(RECORDS SHOWN Opens)
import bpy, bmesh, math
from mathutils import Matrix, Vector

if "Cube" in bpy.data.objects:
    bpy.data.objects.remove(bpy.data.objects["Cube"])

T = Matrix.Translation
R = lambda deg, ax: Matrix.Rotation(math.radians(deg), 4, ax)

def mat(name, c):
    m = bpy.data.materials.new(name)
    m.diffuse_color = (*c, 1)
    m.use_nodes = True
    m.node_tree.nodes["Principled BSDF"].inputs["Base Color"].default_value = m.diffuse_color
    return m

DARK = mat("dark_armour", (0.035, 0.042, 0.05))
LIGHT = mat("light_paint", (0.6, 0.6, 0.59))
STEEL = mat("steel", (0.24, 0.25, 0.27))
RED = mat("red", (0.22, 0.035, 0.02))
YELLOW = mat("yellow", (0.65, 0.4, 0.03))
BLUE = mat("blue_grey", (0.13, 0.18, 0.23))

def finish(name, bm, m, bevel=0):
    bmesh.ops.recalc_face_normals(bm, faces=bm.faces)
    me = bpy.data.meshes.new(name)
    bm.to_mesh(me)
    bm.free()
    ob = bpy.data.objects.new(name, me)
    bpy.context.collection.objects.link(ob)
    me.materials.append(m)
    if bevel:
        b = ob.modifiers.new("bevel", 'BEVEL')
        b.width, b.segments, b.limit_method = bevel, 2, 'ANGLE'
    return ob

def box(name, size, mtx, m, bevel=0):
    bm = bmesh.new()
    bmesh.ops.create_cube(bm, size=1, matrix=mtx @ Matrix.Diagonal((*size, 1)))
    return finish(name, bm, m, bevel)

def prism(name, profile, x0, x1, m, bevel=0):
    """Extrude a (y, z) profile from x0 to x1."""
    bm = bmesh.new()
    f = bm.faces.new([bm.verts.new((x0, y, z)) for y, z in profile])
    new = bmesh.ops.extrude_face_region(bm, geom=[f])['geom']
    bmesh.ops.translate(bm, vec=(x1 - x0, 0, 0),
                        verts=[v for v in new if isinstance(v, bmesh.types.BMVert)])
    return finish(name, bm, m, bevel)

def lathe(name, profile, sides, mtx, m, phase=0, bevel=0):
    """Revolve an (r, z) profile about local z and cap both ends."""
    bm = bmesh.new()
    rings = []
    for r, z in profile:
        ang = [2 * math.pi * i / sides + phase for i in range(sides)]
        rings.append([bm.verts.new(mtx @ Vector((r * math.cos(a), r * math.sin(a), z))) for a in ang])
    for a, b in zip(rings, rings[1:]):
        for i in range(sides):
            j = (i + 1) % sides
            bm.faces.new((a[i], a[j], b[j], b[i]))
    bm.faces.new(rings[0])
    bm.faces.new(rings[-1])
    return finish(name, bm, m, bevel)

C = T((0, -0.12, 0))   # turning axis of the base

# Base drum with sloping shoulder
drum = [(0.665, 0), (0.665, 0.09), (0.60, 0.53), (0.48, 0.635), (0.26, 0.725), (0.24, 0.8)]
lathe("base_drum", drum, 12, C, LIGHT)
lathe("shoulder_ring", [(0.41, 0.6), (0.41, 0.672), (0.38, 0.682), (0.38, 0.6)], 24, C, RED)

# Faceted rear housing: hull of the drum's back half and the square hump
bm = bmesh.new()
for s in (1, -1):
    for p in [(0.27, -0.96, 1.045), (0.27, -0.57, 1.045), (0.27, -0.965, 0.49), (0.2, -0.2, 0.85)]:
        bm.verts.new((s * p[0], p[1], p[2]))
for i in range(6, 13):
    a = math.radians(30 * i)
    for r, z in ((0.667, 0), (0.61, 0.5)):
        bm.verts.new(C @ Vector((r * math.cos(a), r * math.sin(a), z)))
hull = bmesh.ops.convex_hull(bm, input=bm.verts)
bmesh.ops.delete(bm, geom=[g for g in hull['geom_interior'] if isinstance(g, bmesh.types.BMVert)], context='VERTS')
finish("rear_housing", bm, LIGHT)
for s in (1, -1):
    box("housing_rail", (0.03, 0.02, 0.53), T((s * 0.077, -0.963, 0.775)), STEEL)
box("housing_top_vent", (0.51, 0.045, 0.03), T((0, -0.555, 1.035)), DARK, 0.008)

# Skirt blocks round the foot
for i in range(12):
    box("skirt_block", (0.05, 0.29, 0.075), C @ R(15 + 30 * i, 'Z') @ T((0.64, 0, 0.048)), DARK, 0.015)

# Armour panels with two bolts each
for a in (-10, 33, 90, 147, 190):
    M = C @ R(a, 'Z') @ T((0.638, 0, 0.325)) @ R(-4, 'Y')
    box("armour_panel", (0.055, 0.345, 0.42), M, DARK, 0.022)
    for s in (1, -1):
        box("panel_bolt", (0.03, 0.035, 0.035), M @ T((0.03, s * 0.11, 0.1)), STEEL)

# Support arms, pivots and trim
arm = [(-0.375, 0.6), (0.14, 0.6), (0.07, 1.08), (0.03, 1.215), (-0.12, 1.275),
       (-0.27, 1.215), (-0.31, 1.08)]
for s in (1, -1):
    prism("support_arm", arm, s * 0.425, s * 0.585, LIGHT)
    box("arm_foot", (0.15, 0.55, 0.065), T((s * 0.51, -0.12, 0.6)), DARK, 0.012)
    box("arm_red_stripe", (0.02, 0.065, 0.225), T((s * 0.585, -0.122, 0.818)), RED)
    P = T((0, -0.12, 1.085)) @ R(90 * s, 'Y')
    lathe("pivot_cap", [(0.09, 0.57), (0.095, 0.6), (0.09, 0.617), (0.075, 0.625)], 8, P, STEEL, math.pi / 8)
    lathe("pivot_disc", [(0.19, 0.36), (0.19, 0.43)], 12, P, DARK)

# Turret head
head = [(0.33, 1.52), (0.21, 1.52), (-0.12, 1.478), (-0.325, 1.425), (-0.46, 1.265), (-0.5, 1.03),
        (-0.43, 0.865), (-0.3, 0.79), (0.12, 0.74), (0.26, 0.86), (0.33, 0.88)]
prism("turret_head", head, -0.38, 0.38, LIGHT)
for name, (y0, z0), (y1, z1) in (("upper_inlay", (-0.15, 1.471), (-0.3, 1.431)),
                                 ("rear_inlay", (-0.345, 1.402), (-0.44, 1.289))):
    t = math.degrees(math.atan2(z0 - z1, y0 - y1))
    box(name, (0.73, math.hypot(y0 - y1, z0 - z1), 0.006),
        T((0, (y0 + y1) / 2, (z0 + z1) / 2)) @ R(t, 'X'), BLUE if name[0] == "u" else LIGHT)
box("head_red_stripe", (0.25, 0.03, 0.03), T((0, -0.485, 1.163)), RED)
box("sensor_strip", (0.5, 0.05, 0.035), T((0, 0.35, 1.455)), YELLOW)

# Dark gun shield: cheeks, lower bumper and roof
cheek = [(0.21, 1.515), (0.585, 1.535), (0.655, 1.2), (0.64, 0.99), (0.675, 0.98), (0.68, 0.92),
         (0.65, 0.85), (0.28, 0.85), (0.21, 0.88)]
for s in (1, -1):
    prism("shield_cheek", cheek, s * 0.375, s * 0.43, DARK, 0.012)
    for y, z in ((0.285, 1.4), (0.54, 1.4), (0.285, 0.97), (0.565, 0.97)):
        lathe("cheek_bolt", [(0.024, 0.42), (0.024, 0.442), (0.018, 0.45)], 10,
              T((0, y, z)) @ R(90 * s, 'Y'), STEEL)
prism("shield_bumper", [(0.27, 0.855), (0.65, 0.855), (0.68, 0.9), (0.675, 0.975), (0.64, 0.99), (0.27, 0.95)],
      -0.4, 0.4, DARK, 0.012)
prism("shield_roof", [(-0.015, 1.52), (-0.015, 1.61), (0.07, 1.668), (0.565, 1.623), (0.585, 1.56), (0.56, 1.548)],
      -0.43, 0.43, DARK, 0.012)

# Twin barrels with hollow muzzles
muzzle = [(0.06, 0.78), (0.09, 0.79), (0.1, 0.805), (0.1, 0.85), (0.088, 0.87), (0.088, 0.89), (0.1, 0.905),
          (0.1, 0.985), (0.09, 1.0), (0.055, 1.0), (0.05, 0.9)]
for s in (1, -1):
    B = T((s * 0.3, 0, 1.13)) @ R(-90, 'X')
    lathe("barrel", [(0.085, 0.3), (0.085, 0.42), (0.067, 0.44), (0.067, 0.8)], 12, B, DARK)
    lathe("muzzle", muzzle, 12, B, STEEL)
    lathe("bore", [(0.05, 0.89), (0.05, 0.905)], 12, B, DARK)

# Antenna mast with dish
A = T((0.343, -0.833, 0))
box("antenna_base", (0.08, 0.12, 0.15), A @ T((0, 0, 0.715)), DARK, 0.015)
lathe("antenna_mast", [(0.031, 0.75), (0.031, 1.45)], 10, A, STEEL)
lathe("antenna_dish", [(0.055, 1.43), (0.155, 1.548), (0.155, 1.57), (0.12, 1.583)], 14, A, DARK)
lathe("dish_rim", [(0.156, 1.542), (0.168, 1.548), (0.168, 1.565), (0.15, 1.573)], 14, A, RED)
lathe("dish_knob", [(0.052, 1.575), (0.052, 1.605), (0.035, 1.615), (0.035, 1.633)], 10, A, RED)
(RECORDS SHOWN Closes)
(RECORDS SHOWN Opens)
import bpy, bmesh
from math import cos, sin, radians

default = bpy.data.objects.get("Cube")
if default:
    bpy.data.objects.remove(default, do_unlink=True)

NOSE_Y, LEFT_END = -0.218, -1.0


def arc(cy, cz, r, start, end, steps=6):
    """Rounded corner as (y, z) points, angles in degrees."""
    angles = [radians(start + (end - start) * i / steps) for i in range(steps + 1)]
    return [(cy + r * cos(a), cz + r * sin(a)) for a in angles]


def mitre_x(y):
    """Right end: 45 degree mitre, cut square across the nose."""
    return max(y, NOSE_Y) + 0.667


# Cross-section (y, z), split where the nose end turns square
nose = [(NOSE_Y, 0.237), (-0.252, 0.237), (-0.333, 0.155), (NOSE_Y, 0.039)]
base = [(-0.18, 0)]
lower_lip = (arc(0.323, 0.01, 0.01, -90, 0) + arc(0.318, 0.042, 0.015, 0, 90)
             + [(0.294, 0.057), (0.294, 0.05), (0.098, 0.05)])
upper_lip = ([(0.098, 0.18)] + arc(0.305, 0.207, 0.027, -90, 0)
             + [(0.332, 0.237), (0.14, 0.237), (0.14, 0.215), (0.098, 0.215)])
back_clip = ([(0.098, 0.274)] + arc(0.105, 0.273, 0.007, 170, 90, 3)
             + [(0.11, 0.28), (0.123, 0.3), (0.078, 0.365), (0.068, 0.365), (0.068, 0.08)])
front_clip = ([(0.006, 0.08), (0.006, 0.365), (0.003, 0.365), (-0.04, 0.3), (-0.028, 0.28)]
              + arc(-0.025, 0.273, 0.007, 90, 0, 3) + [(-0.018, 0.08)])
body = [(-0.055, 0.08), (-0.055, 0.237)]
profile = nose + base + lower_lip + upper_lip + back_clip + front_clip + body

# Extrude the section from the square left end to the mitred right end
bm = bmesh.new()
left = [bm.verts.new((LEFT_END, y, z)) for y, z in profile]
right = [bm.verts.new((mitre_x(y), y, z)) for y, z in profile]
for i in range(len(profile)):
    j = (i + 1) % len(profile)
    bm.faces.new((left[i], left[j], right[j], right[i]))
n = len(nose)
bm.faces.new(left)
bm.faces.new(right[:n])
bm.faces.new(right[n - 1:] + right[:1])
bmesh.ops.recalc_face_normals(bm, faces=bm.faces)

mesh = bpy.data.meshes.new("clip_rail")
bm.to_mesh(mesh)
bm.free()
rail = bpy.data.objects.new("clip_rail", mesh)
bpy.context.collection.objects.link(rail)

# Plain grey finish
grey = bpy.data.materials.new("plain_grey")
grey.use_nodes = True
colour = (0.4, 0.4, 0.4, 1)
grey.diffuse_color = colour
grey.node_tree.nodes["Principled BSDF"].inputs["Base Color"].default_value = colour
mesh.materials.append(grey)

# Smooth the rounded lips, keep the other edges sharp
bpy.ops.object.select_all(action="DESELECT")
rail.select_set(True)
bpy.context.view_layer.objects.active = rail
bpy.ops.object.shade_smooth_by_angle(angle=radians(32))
(RECORDS SHOWN Closes)
(RECORDS SHOWN Opens)
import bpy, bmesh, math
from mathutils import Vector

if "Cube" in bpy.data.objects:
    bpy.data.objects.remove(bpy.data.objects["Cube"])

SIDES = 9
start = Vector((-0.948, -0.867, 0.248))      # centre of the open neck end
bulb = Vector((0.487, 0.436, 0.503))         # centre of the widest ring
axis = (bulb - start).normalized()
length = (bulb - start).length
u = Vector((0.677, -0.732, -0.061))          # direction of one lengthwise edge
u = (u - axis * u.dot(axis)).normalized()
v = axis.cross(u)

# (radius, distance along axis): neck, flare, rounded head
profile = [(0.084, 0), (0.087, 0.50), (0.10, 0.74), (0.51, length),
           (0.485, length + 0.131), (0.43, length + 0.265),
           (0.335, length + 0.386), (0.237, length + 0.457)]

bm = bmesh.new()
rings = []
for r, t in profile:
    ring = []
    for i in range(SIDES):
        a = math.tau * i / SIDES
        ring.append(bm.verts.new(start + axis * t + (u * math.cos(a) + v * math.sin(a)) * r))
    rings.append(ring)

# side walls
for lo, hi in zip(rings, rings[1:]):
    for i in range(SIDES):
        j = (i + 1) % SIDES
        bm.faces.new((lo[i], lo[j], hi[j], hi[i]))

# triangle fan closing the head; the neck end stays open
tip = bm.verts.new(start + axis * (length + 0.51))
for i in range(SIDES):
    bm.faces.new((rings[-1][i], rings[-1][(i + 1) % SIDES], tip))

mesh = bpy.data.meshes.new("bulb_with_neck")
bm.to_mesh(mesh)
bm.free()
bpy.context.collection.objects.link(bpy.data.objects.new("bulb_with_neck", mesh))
(RECORDS SHOWN Closes)
## [TASK]
Select and copy every line from the records that includes the word "axis".

## [TASK RESULT]
C = T((0, -0.12, 0))   # turning axis of the base
axis = (bulb - start).normalized()
u = (u - axis * u.dot(axis)).normalized()
v = axis.cross(u)
# (radius, distance along axis): neck, flare, rounded head
        ring.append(bm.verts.new(start + axis * t + (u * math.cos(a) + v * math.sin(a)) * r))
tip = bm.verts.new(start + axis * (length + 0.51))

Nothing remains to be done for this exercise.